Fortunately the girl was a very quick learner, and by the time she was two, she could be left home alone for a whole day. Gothel raised the child as her own, always claiming that the outside world was horribly dangerous, and people would use her and abuse her for their own needs. Rapunzel was kept quiet and sheltered. However there was one thing her mother couldn't hide from her. Every night, from the window of her bedroom, Rapunzel watched as light seemed to shower over a castle in the distance as fanciful music played. One day working up the nerve to ask her mother about it, Gothel tried to instill fear in the girl, insisting that it was "fire falling from the sky!" Certainly it was too dangerous for Rapunzel, and she should just try to put it out of her head. Gothel knew the risk in trying to move to a different location now. Rapunzel could slip away so easily, and then how would she get her youth? Gothel instead tried to scare the girl into staying inside, and for years it worked.

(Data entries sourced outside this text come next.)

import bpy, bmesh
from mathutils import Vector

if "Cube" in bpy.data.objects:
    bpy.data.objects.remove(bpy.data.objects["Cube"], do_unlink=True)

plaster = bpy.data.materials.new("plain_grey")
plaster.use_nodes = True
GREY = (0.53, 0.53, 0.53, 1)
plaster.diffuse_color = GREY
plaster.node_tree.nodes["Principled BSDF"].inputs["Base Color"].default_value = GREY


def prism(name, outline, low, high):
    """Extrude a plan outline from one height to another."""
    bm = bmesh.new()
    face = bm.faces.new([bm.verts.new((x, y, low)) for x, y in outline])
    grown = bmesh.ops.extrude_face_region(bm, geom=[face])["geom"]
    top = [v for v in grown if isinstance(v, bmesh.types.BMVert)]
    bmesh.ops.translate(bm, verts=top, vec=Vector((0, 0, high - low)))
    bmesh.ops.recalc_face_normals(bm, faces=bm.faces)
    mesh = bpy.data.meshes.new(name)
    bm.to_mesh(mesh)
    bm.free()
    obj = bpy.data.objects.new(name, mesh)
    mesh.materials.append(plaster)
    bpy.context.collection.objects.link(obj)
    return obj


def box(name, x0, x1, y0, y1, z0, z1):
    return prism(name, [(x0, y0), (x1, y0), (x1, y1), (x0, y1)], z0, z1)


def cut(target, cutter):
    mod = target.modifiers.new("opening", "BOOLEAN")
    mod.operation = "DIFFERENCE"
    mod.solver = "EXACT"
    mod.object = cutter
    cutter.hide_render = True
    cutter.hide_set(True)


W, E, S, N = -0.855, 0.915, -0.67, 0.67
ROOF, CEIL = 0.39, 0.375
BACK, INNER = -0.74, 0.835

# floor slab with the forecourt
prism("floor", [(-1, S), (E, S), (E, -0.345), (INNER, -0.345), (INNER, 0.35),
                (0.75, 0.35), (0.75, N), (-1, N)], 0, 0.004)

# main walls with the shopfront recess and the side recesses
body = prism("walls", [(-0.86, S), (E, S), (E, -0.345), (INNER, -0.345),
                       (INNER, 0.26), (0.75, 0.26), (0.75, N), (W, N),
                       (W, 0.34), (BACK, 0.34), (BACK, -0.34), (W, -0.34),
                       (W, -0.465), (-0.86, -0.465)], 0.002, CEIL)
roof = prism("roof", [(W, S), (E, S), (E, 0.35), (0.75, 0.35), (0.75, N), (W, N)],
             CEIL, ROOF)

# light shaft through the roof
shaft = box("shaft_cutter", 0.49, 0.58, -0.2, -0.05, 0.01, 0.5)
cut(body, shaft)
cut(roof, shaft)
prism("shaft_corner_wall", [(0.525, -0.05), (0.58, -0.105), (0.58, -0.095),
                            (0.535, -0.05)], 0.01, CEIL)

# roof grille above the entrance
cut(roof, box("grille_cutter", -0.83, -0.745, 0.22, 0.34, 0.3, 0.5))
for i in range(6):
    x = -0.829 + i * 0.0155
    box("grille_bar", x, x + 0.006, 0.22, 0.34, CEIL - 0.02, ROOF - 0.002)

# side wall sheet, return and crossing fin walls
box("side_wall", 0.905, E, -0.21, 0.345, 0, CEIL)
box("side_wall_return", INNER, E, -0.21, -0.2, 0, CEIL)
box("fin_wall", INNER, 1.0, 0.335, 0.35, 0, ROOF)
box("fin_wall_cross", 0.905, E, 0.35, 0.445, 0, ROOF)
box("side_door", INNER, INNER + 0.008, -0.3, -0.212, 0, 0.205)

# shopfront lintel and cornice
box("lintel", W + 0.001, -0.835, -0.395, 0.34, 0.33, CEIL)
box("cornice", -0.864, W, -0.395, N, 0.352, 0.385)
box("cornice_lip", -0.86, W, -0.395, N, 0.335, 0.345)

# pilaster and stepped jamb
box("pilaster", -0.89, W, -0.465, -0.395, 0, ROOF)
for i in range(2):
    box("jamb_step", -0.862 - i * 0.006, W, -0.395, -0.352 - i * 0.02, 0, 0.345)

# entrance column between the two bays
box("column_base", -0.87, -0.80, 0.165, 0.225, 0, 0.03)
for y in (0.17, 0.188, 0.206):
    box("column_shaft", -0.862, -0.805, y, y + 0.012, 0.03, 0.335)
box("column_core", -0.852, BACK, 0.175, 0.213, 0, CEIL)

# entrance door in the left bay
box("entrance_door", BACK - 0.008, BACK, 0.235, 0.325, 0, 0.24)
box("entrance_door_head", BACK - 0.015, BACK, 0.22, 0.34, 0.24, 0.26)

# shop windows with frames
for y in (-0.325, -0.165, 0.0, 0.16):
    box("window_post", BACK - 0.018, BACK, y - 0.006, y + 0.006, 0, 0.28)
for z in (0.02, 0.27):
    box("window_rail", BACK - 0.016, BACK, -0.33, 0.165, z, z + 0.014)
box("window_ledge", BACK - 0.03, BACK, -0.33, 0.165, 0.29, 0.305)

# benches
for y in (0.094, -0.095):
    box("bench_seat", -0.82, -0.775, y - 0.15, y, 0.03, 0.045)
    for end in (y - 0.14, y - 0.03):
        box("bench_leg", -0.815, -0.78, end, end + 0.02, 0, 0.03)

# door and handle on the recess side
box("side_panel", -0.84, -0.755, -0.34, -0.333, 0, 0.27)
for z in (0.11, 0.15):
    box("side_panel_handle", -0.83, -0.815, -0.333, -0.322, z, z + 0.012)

But still, almost every night, Rapunzel peeked out her window and watched the light rain over the beautiful castle, and she knew that it wasn't some horrible frightening thing like her mother described. Sometimes when Mother was gone, Rapunzel would pretend that she was with all those people down there, staring at the fire in the sky. She never believed that her dream might actually come true, until one day, when a charming stranger stumbled into her home.